▸ **Data shown**

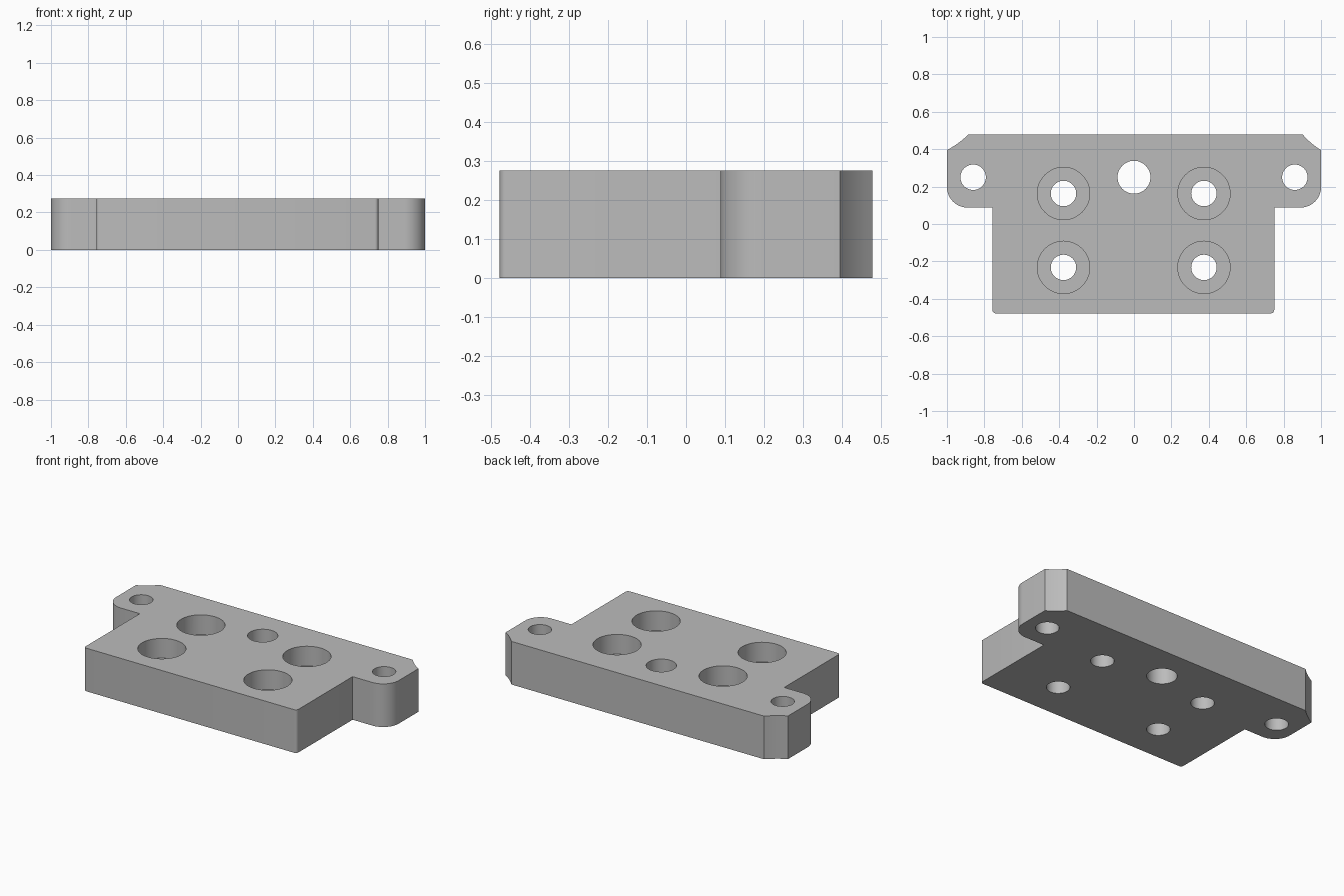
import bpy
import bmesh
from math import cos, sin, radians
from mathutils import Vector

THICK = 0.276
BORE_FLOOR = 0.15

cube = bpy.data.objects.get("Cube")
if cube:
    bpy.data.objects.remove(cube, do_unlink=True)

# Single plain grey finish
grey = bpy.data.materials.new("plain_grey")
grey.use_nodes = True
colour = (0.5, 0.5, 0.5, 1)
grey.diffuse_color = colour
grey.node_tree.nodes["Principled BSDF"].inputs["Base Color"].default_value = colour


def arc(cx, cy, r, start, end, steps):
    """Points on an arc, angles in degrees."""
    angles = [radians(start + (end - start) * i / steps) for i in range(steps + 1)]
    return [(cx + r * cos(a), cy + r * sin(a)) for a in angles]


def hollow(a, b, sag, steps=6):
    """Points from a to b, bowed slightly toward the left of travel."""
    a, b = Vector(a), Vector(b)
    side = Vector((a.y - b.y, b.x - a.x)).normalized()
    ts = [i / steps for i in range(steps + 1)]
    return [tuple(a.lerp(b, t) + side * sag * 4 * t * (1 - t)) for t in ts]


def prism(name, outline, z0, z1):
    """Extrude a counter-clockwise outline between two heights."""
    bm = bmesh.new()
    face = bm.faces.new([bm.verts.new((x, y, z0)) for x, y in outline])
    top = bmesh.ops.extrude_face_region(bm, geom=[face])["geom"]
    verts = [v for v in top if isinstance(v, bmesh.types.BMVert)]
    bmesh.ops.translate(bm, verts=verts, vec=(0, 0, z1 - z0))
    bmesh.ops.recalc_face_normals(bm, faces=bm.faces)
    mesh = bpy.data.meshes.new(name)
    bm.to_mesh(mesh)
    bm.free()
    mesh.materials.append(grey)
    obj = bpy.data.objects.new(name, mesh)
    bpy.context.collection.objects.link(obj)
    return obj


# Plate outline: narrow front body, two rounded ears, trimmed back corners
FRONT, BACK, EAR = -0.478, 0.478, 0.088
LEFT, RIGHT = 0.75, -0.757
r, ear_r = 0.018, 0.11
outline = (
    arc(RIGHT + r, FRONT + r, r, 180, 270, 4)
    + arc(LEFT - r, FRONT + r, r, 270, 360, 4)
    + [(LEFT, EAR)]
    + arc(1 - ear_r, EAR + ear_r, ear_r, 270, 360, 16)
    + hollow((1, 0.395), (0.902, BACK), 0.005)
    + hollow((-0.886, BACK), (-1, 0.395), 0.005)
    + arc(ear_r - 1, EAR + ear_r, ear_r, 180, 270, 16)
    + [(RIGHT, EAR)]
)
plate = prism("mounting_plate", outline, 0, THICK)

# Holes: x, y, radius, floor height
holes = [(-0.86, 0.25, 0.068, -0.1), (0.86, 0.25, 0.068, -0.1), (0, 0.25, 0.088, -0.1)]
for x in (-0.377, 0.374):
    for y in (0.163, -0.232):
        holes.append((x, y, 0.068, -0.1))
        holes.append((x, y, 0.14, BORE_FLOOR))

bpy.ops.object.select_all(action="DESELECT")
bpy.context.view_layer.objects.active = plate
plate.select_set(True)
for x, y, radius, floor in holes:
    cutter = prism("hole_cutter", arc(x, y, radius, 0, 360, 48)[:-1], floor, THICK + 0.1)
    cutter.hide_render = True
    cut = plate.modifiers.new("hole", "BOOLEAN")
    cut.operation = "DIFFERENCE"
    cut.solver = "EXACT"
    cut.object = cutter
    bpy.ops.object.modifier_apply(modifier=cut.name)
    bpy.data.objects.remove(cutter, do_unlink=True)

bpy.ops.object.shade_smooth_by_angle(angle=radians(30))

---

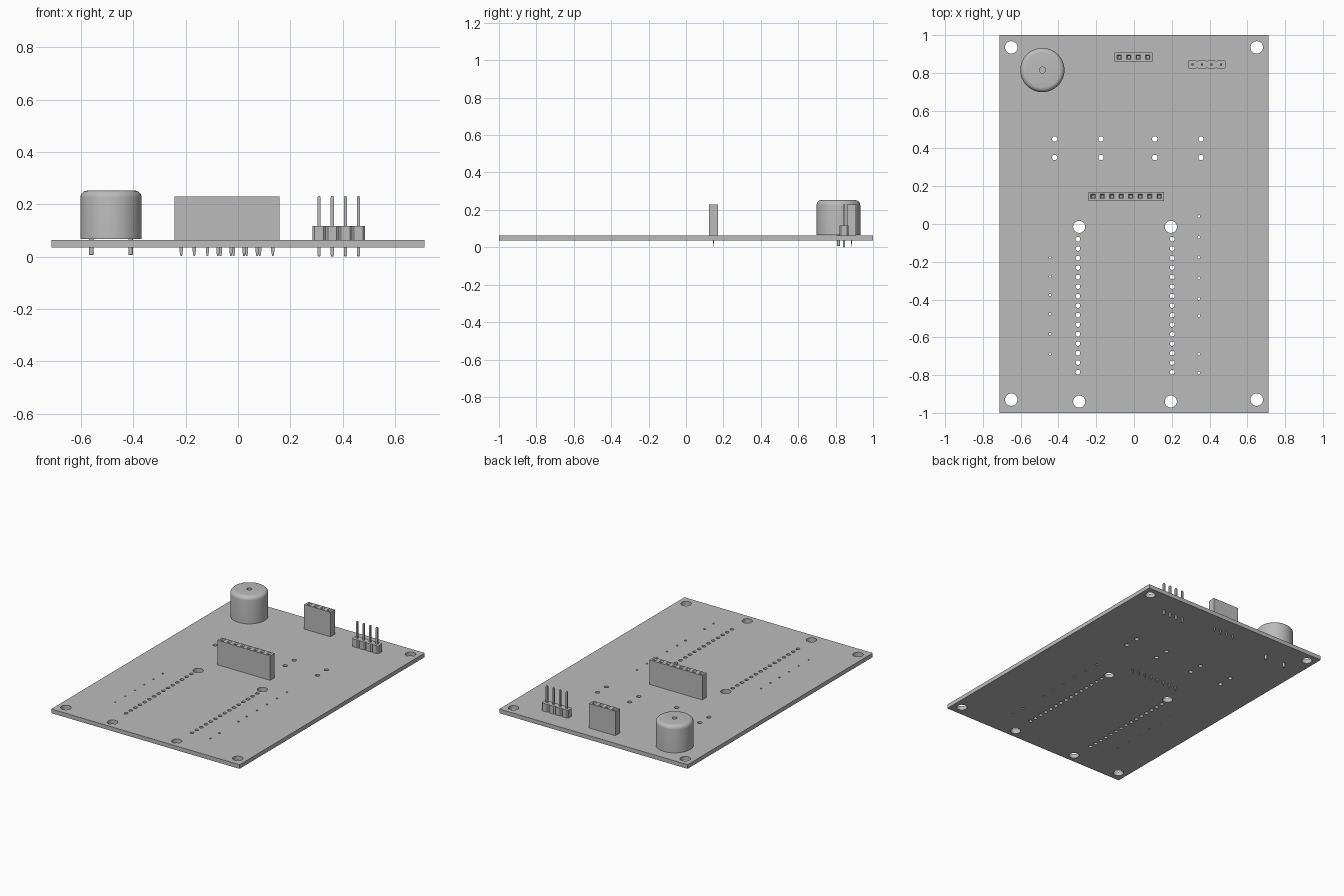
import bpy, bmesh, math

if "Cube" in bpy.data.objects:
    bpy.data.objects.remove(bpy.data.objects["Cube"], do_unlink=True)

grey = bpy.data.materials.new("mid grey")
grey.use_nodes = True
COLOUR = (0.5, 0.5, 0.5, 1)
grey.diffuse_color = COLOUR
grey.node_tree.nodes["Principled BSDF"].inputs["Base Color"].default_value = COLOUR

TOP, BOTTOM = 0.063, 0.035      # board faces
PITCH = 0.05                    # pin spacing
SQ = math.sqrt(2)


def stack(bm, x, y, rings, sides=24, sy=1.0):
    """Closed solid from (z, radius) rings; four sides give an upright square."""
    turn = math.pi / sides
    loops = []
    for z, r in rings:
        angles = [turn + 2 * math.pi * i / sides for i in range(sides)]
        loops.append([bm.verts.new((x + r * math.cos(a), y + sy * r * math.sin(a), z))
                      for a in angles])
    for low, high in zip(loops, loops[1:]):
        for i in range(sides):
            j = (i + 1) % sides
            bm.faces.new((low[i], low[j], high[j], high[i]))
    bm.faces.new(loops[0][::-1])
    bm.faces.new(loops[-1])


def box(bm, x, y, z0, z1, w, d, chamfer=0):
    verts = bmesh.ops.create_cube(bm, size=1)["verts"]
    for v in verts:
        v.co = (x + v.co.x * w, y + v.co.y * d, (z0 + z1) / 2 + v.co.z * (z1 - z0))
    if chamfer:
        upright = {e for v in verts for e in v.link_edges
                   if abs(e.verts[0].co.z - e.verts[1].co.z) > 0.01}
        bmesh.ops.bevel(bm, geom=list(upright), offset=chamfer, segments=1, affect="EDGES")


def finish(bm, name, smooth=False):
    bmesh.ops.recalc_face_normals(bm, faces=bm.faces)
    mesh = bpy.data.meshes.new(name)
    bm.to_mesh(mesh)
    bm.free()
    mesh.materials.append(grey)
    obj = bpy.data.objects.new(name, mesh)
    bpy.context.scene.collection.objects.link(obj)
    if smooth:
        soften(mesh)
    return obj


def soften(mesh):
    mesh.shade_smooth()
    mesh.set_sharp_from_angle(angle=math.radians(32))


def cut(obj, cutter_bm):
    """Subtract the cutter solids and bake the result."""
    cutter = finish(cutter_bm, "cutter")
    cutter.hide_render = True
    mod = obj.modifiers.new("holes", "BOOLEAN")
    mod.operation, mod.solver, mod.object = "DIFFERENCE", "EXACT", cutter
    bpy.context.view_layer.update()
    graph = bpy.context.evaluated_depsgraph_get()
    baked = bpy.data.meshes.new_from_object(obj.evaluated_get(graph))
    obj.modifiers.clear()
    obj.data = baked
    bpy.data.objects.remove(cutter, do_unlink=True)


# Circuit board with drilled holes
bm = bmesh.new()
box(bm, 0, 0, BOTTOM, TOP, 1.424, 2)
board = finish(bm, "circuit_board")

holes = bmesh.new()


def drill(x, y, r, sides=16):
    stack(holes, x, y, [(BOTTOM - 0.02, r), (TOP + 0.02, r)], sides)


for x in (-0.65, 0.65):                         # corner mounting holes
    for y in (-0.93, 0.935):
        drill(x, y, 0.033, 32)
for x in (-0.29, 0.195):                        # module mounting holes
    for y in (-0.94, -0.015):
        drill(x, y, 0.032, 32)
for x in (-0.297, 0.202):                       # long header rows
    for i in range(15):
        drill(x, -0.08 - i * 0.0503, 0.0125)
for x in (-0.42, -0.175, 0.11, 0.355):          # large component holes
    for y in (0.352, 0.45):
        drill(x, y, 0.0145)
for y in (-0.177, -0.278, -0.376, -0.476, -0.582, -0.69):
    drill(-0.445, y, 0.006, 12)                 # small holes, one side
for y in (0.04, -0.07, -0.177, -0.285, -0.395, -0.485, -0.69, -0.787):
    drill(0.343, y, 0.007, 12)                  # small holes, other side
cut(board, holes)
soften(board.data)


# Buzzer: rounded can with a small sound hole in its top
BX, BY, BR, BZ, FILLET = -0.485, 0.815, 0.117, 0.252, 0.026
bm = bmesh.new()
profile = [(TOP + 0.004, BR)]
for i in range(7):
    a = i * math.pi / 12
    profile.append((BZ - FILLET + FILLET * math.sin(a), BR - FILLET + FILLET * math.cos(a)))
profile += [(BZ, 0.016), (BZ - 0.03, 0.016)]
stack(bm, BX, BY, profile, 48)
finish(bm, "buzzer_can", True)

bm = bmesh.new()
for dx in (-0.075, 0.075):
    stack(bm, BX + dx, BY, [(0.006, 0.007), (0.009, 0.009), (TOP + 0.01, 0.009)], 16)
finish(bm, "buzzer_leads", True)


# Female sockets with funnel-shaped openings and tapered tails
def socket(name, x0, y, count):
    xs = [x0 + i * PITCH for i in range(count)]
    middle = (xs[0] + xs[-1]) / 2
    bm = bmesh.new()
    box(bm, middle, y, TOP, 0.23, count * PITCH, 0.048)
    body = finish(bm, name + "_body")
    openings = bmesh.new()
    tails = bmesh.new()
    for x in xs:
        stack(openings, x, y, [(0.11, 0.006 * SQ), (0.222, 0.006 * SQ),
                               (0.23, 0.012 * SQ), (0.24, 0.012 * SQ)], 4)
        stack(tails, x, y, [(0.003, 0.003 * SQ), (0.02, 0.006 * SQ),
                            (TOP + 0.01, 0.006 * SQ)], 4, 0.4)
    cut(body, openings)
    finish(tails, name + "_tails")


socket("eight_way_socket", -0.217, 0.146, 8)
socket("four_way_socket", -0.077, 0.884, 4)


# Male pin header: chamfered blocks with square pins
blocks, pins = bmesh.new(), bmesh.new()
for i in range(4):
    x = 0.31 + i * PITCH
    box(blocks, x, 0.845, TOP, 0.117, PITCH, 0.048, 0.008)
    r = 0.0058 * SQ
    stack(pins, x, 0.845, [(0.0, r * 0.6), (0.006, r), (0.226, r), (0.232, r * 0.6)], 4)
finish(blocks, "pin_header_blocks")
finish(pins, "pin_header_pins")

--

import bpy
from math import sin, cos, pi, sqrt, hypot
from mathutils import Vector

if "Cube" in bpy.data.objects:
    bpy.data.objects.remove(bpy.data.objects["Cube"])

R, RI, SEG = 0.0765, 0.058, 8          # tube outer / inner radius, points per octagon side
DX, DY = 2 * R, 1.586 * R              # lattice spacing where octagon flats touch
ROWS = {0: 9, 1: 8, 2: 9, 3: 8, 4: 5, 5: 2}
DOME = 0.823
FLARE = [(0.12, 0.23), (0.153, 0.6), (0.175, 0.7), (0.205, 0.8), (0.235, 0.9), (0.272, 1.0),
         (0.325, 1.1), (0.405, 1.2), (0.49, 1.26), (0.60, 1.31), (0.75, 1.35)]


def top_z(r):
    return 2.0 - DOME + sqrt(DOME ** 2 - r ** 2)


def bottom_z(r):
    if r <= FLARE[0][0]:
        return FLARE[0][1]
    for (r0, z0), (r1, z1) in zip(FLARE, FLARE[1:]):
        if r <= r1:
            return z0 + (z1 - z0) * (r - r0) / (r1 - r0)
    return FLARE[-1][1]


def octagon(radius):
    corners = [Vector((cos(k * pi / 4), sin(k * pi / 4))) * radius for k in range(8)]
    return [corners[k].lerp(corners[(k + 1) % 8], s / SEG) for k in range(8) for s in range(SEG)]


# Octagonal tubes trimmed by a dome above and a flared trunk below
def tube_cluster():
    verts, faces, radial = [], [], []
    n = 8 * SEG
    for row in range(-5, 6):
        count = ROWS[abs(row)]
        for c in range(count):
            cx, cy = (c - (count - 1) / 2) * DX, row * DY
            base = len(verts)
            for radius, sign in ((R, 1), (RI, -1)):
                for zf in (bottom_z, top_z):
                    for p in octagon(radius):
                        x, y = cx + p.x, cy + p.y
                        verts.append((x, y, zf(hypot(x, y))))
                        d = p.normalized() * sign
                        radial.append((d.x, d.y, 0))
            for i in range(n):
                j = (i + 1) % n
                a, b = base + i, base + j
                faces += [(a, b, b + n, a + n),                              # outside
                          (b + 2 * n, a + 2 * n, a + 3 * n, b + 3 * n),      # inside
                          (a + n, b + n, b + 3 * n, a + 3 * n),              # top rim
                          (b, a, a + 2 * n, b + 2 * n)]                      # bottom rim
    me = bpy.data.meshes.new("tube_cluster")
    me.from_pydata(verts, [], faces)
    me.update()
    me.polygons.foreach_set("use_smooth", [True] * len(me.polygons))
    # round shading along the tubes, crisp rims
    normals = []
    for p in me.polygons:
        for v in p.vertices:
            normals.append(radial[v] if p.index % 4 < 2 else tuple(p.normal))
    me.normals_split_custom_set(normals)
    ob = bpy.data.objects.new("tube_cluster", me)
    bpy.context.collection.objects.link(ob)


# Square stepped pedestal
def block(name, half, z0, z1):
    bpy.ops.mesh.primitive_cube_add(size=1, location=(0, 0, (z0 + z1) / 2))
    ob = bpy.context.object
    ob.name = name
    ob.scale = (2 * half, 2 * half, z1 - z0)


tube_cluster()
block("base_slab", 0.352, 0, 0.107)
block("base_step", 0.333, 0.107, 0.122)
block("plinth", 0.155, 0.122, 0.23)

▸ **Work request**
Check each line of the data above for the word "True" and copy the ones where it is found.

▸ **Answer section**
    bpy.data.objects.remove(cube, do_unlink=True)
grey.use_nodes = True
plate.select_set(True)
    cutter.hide_render = True
    bpy.data.objects.remove(cutter, do_unlink=True)
    bpy.data.objects.remove(bpy.data.objects["Cube"], do_unlink=True)
grey.use_nodes = True
    cutter.hide_render = True
    bpy.data.objects.remove(cutter, do_unlink=True)
finish(bm, "buzzer_can", True)
finish(bm, "buzzer_leads", True)
    me.polygons.foreach_set("use_smooth", [True] * len(me.polygons))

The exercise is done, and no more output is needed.